By Saleha Mohsin
(Bloomberg) — When Luke Rickert first started as an engineer at Aker Solutions ASA in Oslo, a Norwegian oil services provider, his team of 24 had people from 15 different countries.
People from the U.S. to India, Brazil, Portugal and dozens of other countries came to fill a shortage of skilled workers in Norway’s booming petroleum industry. They were lured by $20,000 relocation packages, high salaries and the nation’s fabled home and work balance. They helped Norway turn oil into cash that created the world’s largest sovereign wealth fund. Now, with crude prices low and Norway facing the biggest drop in oil investments since 2000, the nation risks being drained of that expertise.
“They’re going to lose a lot of trained, experienced engineers,” the 39-year-old Seattle native said in a Sept. 7 interview. Rickert was among the 500 job cuts Aker Solutions announced last week. Many of those are foreigners on specialist visas requiring secure jobs for renewal, and who don’t qualify for unemployment benefits. “That means we’re all just going to leave.”
Falling investments and a 52 percent drop in the price of Brent crude in the last year has left Norway trying to dodge a recession. The number of notifications of dismissals and layoffs has grown to 36,000 in the past year, including more than 20,000 just in the oil sector, according to the Norwegian Labor and Welfare Administration. That’s the highest since at least 2009.
While unemployment remains enviably low at 4.5 percent, it’s the highest in at least 11 years. But that figure won’t provide the most accurate reading of jobs lost as foreigners leave the country.
Growth is already stagnating. Norway’s mainland economy, which excludes oil, gas and shipping, grew 0.2 percent in the second quarter. The central bank in June cut rates to a record low and signaled as much as a 70 percent chance of another reduction this autumn.
The Norwegian krone has plunged 30 percent against the dollar over the past 12 months and declined 12 percent versus the euro.
“The oil industry is no longer active,” said Frank Bersvendsen, head of Jobsconnect in Norway, a recruitment agency. During the half-decade long petroleum boom, Jobsconnect held fairs in countries including Iceland and Portugal, hiring as many as 15 people at a time to work in Norway, he said. That “importing” of workers to fill a shortage in the oil sector has come to a halt, he said.
Net migration has dropped 20 percent so far this year after falling the same amount in 2014, according to Statistics Norway.
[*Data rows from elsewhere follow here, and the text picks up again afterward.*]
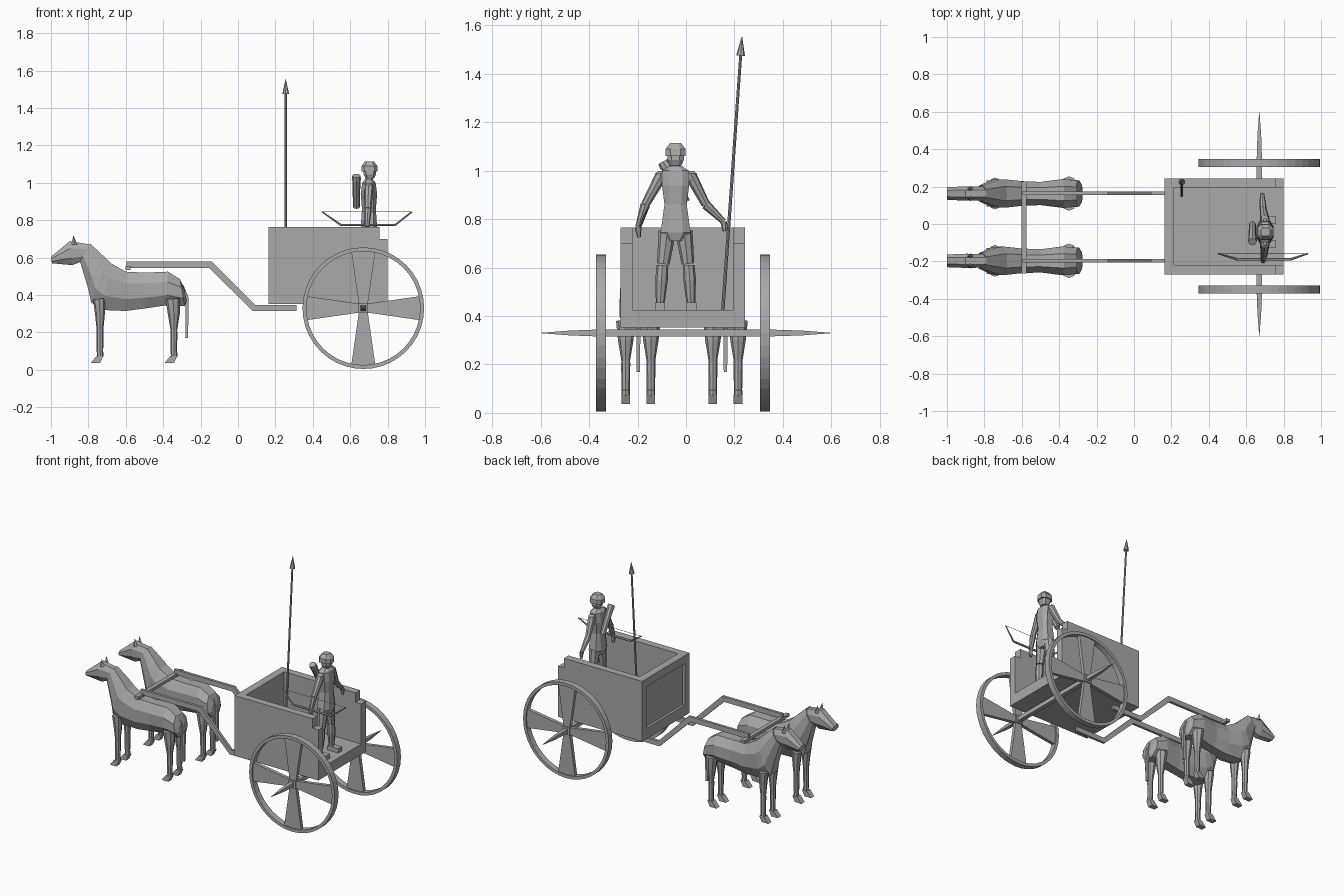
import bpy, bmesh, math
from mathutils import Vector

grey = bpy.data.materials.new("grey")
grey.diffuse_color = (0.4, 0.4, 0.4, 1)


def skin(name, rings, closed=False):
    """Join rings of points into one flat-faced solid."""
    bm = bmesh.new()
    rows = [[bm.verts.new(p) for p in r] for r in rings]
    n = len(rows[0])
    for i in range(len(rows) if closed else len(rows) - 1):
        a, b = rows[i], rows[(i + 1) % len(rows)]
        for j in range(n):
            k = (j + 1) % n
            bm.faces.new((a[j], a[k], b[k], b[j]))
    if not closed:
        bm.faces.new(rows[0])
        bm.faces.new(rows[-1])
    bmesh.ops.recalc_face_normals(bm, faces=bm.faces)
    me = bpy.data.meshes.new(name)
    bm.to_mesh(me)
    bm.free()
    me.materials.append(grey)
    ob = bpy.data.objects.new(name, me)
    bpy.context.collection.objects.link(ob)
    return ob


def plate(name, outline, y0, y1):
    """Outline in x and z, extruded along y."""
    return skin(name, [[(x, y, z) for x, z in outline] for y in (y0, y1)])


def box(name, x0, x1, y0, y1, z0, z1):
    return plate(name, [(x0, z0), (x1, z0), (x1, z1), (x0, z1)], y0, y1)


def rod(name, points, radii, n=6, turn=0.0):
    """Round bar through points, one radius for each."""
    points = [Vector(p) for p in points]
    rings = []
    for i, (p, r) in enumerate(zip(points, radii)):
        d = (points[min(i + 1, len(points) - 1)] - points[max(i - 1, 0)]).normalized()
        u = d.cross(Vector((0, 0, 1)) if abs(d.z) < 0.9 else Vector((1, 0, 0))).normalized()
        v = d.cross(u)
        rings.append([p + r * (u * math.cos(t) + v * math.sin(t))
                      for t in (turn + math.tau * j / n for j in range(n))])
    return skin(name, rings)


def loft(name, sections, y):
    """Sections: top x,z, bottom x,z, half width; eight-sided."""
    prof = [(-.5, 1), (.5, 1), (1, .7), (1, .3), (.5, 0), (-.5, 0), (-1, .3), (-1, .7)]
    return skin(name, [[(bx + (tx - bx) * h, y + w * s, bz + (tz - bz) * h) for s, h in prof]
                       for tx, tz, bx, bz, w in sections])


def ball(name, c, r):
    hs = (-0.95, -0.5, 0.5, 0.95)
    return rod(name, [(c[0], c[1], c[2] + r * h) for h in hs],
               [r * math.sqrt(1 - h * h) for h in hs], 8)


# Cart body: floor, stepped side walls, front wall with recessed panel
L, R = -0.27, 0.244
T = 0.05
box("cart_floor", 0.163, 0.80, L, R, 0.352, 0.425)
side = [(0.163, 0.425), (0.80, 0.425), (0.80, 0.70), (0.757, 0.70), (0.757, 0.765), (0.163, 0.765)]
plate("cart_side_left", side, L, L + T)
plate("cart_side_right", side, R - T, R)
box("cart_front_panel", 0.18, 0.215, L + T, R - T, 0.425, 0.765)
box("cart_front_top_rail", 0.163, 0.18, L + T, R - T, 0.71, 0.765)

# Axle and wheels with four flared spokes and long hub spikes
WX, WZ = 0.67, 0.33
box("axle", WX - 0.015, WX + 0.015, -0.37, 0.345, WZ - 0.015, WZ + 0.015)
for tag, y0, y1, s in (("right", 0.306, 0.347, 1), ("left", -0.372, -0.33, -1)):
    rim = []
    for i in range(40):
        c, q = math.cos(math.tau * i / 40), math.sin(math.tau * i / 40)
        rim.append([(WX + c * r, y, WZ + q * r)
                    for r, y in ((0.325, y0), (0.325, y1), (0.304, y1), (0.304, y0))])
    skin("wheel_rim_" + tag, rim, closed=True)
    ym = (y0 + y1) / 2
    for k in range(4):
        a = k * math.pi / 2
        c, q = math.cos(a), math.sin(a)
        shape = [(0.01, -0.022), (0.302, -0.064), (0.308, 0), (0.302, 0.064), (0.01, 0.022)]
        plate("wheel_spoke_" + tag, [(WX + u * c - v * q, WZ + u * q + v * c) for u, v in shape],
              ym - 0.012, ym + 0.012)
    box("hub_" + tag, WX - 0.026, WX + 0.026, y0, y1, WZ - 0.026, WZ + 0.026)
    rod("hub_spike_" + tag, [(WX, ym, WZ), (WX, s * 0.48, WZ), (WX, s * 0.6, WZ)],
        [0.021, 0.014, 0.001], 4, math.pi / 4)

# Shafts and yoke
shaft = [(-0.597, 0.58), (-0.14, 0.58), (0.09, 0.348), (0.313, 0.348), (0.313, 0.315),
         (0.08, 0.315), (-0.155, 0.545), (-0.597, 0.545)]
for y in (0.165, -0.197):
    plate("shaft", shaft, y - 0.009, y + 0.009)
box("yoke", -0.602, -0.574, -0.265, 0.228, 0.535, 0.555)

# Horses
for hy in (0.163, -0.197):
    loft("horse_body", [
        (-0.285, 0.43, -0.275, 0.37, 0.045), (-0.31, 0.485, -0.285, 0.34, 0.07),
        (-0.375, 0.525, -0.385, 0.345, 0.077), (-0.5, 0.52, -0.5, 0.328, 0.062),
        (-0.6, 0.525, -0.6, 0.315, 0.066), (-0.68, 0.57, -0.72, 0.32, 0.076),
        (-0.70, 0.59, -0.785, 0.36, 0.074), (-0.72, 0.61, -0.80, 0.43, 0.066),
        (-0.79, 0.675, -0.845, 0.58, 0.042)], hy)
    loft("horse_head", [
        (-0.785, 0.67, -0.835, 0.58, 0.036), (-0.90, 0.688, -0.885, 0.56, 0.038),
        (-1.0, 0.605, -0.995, 0.57, 0.034)], hy)
    rod("horse_tail", [(-0.30, hy, 0.45), (-0.275, hy, 0.39), (-0.272, hy, 0.33), (-0.275, hy, 0.17)],
        [0.012, 0.013, 0.012, 0.01], 4, math.pi / 4)
    for s in (-1, 1):
        rod("horse_ear", [(-0.875, hy + s * 0.025, 0.67), (-0.88, hy + s * 0.025, 0.718)], [0.016, 0.001], 4)
        for lx, wide in ((-0.738, 0.033), (-0.343, 0.04)):
            y = hy + s * 0.052
            rod("horse_upper_leg", [(lx - 0.005, y, 0.38), (lx, y, 0.30), (lx, y, 0.215)],
                [wide, wide * 0.8, 0.018], 8)
            ball("horse_knee", (lx, y, 0.213), 0.021)
            rod("horse_lower_leg", [(lx, y, 0.205), (lx, y, 0.085)], [0.019, 0.017], 8)
            ball("horse_fetlock", (lx + 0.002, y, 0.083), 0.02)
            plate("horse_hoof", [(lx - 0.05, 0.036), (lx, 0.036), (lx + 0.018, 0.075), (lx - 0.018, 0.075)],
                  y - 0.018, y + 0.018)

# Rider, facing the open rear
MX, MY = 0.70, -0.043


def stack(name, levels, x=MX, y=MY):
    """Levels: z, half depth, half width; eight-sided."""
    octa = [(1, .5), (.6, 1), (-.6, 1), (-1, .5), (-1, -.5), (-.6, -1), (.6, -1), (1, -.5)]
    return skin(name, [[(x + d * a, y + w * b, z) for a, b in octa] for z, d, w in levels])


stack("torso", [(0.71, 0.035, 0.03), (0.745, 0.045, 0.062), (0.86, 0.037, 0.046),
                (0.94, 0.044, 0.056), (1.00, 0.036, 0.055), (1.02, 0.02, 0.025)])
stack("neck", [(1.0, 0.018, 0.02), (1.05, 0.018, 0.02)])
stack("head", [(1.022, 0.022, 0.024), (1.045, 0.033, 0.034), (1.08, 0.033, 0.034)], MX + 0.005)
stack("helmet", [(1.06, 0.044, 0.042), (1.09, 0.042, 0.041), (1.115, 0.024, 0.022)], MX + 0.003)
for s in (-1, 1):
    y = MY + s * 0.066
    rod("thigh", [(MX, MY + s * 0.034, 0.75), (MX, y - s * 0.015, 0.615)], [0.036, 0.026], 8)
    rod("shin", [(MX, y - s * 0.012, 0.61), (MX, y - s * 0.008, 0.55), (MX - 0.005, y - s * 0.002, 0.44)],
        [0.024, 0.026, 0.017], 8)
    box("foot", MX - 0.025, MX + 0.06, y - 0.02, y + 0.02, 0.425, 0.455)
arms = [("left", (0.70, -0.105, 0.975), (0.695, -0.168, 0.86), (0.69, -0.198, 0.765)),
        ("right", (0.70, 0.022, 0.975), (0.69, 0.082, 0.86), (0.685, 0.155, 0.79))]
for tag, a, b, c in arms:
    ball("shoulder_" + tag, a, 0.026)
    rod("upper_arm_" + tag, [a, b], [0.025, 0.018], 8)
    rod("forearm_" + tag, [b, c], [0.02, 0.012], 8)
    rod("hand_" + tag, [c, (c[0], c[1] + 0.004, c[2] - 0.04)], [0.014, 0.008], 6)

# Quiver and arrows on the back
rod("quiver", [(0.633, 0.0, 0.87), (0.633, -0.085, 1.02)], [0.018, 0.022], 8)
rod("quiver_rim", [(0.633, -0.083, 1.016), (0.633, -0.095, 1.038)], [0.025, 0.022], 8)

# Bow and string
rod("bow", [(0.45, -0.158, 0.845), (0.55, -0.188, 0.775), (0.84, -0.188, 0.775), (0.93, -0.158, 0.845)],
    [0.004, 0.007, 0.007, 0.004], 6)
rod("bow_string", [(0.45, -0.158, 0.845), (0.93, -0.158, 0.845)], [0.0015, 0.0015], 4)

# Spear leaning in the cart
rod("spear_shaft", [(0.255, 0.152, 0.425), (0.255, 0.226, 1.48)], [0.007, 0.006], 8)
rod("spear_head", [(0.255, 0.2255, 1.475), (0.255, 0.231, 1.555)], [0.018, 0.001], 8)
The central bank sees it plunging 36 percent by 2018, from a peak in 2012, it said in it’s June monetary policy report. That “will reduce the economy’s growth potential,” Norges Bank said.
The nation’s reliance on oil has increased since 2000, with the number of oil-related jobs doubling to 300,000, according to the central bank. More than half of those were filled by workers from outside of Norway, the bank said. Norway now relies on petroleum for half its exports and for one in nine jobs.
Norway Prime Minister Erna Solberg is ready to tap the nation’s oil wealth to stop the economy hemorrhaging jobs. She has promised a budget proposal for 2016 that includes a “sharp increase” in funding for measures to create new jobs for unemployed oil engineers, according to a local media report.
Unions are calling for action sooner. “We can not sit and wait while unemployment rises and our world leading offshore expertise disappears for good,” Arve Bakke, head of the Norwegian United Federation of Trade Unions, said in a statement Thursday.
Norway is also counting on its biggest offshore project in decades to buoy the industry. The Johan Sverdrup field in the North Sea, which holds as much as 2.9 billion barrels of oil, is due to start production in 2019.
People in Norway, Europe’s second-richest nation per capita after Luxembourg, are paid $60,000 a year on average and have some of the developed world’s shortest work days, according to Statistics Norway and the Organization for Economic Cooperation and Development data. With a population of 5.2 million, residents get publicly funded health care, practically free education and as much as 14 months paid parental leave.
“I had planned to stay for six months, but I liked it here,” said Giles Eaton, who moved in 2012 and is a consultant engineer in Oslo. The Briton, who has two kids, said the country’s family-friendly lifestyle was a key factor in staying.
As companies adjusted to low oil prices, Eaton has had to accept a 10 percent pay cut and is now “apprehensive” about what will happen when his contract with Aker Solutions expires in January. “It’s looking quite bleak.”
Norway offers generous unemployment benefits, which are meant to help the nation fight-off a slowdown, but those don’t apply to everyone. Rickert has a specialist labor visa and Eaton is registered in the U.K’s national insurance scheme. That means they miss out on payments of as much as 62 percent of gross income for up to two years.
“This just never crossed my mind — that I could be in this position,” Rickert said. “It makes it very easy to leave.”
©2015 Bloomberg News